NL Defensive MVP? Simmons/Arenado lead
September, 6, 2013
By Mark Simon | ESPN.com
Daniel Shirey/Getty ImagesAndrelton Simmons has been super-solid for the Braves this season.
Braves shortstop Andrelton Simmons is going to break the single-season record for most Defensive Runs Saved (definition here). He’s currently at 38 Defensive Runs Saved. Baseball Info Solutions has charted that stat since 2003 and no player previously finished with more than the 35 Brett Gardner had in 2010.
Simmons has twice been named Sweet Spot’s Defensive Player of the Month and was runner-up for that selection in August. He has more than twice as many runs saved as the next-closest shortstop (Pedro Florimon of the Minnesota Twins with 16) and has more than three times as many as the nearest NL shortstop had entering Friday (Clint Barmes, 11). No other Braves player has more than 16.
What Simmons does best is not just make the difficult play, but make the routine one as well. The left side of the Braves infield has been in vacuum mode all season. Opposing hitters are reaching base only 21.6 percent of the time on ground balls hit to the left of the second-base bag. That’s the lowest success rate in the majors. And let’s remember what Simmons replaced when he came up last season—Taylor Pastornicky, who had -15 Defensive Runs Saved in only 330 innings.
As we noted: There is a considerable statistical gap between Simmons and the next-best NL defender.

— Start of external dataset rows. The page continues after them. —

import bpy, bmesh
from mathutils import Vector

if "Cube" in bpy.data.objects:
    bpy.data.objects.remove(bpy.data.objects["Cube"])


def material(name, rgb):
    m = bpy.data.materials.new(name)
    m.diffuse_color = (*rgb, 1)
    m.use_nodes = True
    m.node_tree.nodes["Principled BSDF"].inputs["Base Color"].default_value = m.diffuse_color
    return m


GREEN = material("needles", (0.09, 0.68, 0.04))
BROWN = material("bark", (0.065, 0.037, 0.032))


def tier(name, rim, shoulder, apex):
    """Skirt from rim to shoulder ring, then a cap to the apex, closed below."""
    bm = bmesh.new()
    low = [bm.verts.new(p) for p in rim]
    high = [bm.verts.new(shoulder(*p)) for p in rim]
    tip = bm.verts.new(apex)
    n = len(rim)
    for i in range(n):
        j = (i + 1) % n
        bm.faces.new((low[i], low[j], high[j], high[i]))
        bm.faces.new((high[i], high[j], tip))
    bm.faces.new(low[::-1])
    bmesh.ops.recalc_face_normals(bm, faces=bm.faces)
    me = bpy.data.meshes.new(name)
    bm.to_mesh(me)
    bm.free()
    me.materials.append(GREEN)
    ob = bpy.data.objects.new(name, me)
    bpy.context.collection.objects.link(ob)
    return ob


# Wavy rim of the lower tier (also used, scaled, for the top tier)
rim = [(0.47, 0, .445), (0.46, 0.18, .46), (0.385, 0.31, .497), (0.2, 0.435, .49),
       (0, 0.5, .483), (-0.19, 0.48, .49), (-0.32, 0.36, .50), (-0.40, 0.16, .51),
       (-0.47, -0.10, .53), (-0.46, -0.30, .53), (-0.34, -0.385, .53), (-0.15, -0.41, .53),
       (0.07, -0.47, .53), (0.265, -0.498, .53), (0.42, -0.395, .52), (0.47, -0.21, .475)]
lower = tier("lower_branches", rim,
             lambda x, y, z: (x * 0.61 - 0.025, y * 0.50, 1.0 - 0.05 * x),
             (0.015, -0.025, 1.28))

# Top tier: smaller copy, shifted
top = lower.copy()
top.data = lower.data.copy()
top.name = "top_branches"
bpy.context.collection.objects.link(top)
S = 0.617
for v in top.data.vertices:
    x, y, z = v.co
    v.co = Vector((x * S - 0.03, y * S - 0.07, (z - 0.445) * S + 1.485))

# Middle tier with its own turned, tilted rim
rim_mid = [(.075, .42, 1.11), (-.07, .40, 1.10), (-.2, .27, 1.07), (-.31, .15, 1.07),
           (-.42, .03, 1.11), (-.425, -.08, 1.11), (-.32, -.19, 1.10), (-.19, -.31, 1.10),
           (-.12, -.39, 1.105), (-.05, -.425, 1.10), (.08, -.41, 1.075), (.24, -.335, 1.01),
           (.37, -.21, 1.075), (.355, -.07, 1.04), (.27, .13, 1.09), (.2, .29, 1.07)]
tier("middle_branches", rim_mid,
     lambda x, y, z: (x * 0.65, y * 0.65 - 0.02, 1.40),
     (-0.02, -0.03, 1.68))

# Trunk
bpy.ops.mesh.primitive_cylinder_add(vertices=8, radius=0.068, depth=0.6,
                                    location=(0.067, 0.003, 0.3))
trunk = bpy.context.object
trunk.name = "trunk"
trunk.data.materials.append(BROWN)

That gap exists at one other position of note, third base. Rockies third baseman Nolan Arenado would be the runaway NL Defensive Rookie of the Year if such an award existed. His 30 Defensive Runs Saved are 20 more than anyone else in the league.
There are a number of other players who have had fine defensive seasons on non-contenders and teams that are fading out of contention, most notably Carlos Gomez from the Milwaukee Brewers and Gerardo Parra from the Diamondbacks. The next-highest rated defender among those players on contending teams is Russell Martin (whom Dave Cameron is profiling today for ESPN Insider).
Martin ranks second among catchers with 14 Defensive Runs Saved, trailing only Wellington Castillo of the Chicago Cubs, who has 18. Martin doesn’t have quite the arm of Yadier Molina (who also has legitimacy with 10 Defensive Runs Saved), but he’s having his best year at throwing runners out, nailing 33 of 76 attempting to steal (43 percent) and picking off three others.
The Reds and Dodgers don’t have any candidates that would necessarily be standouts in a defensive MVP competition. The Reds top candidate is rightfielder Jay Bruce, who has rebounded from a pair of below-average (stat-wise) defensive seasons to lead his team with 14 Defensive Runs Saved (tied for fourth among NL players at that position).
The Dodgers have a host of defenders who rate well, with first baseman Adrian Gonzalez ranking best relative to his position (10 Defensive Runs Saved, third-best in the National League). Another player deserving of props: utility man Nick Punto, whose 10 Defensive Runs Saved tie Juan Uribe, Gonzalez and Puig for the Dodgers lead.
Therein lies the difference been MVP and Defensive MVP. Punto is unlikely to ever be mentioned in any MVP conversation at any point.
For more NL MVP info, see Jerry Crasnick's article from earlier today.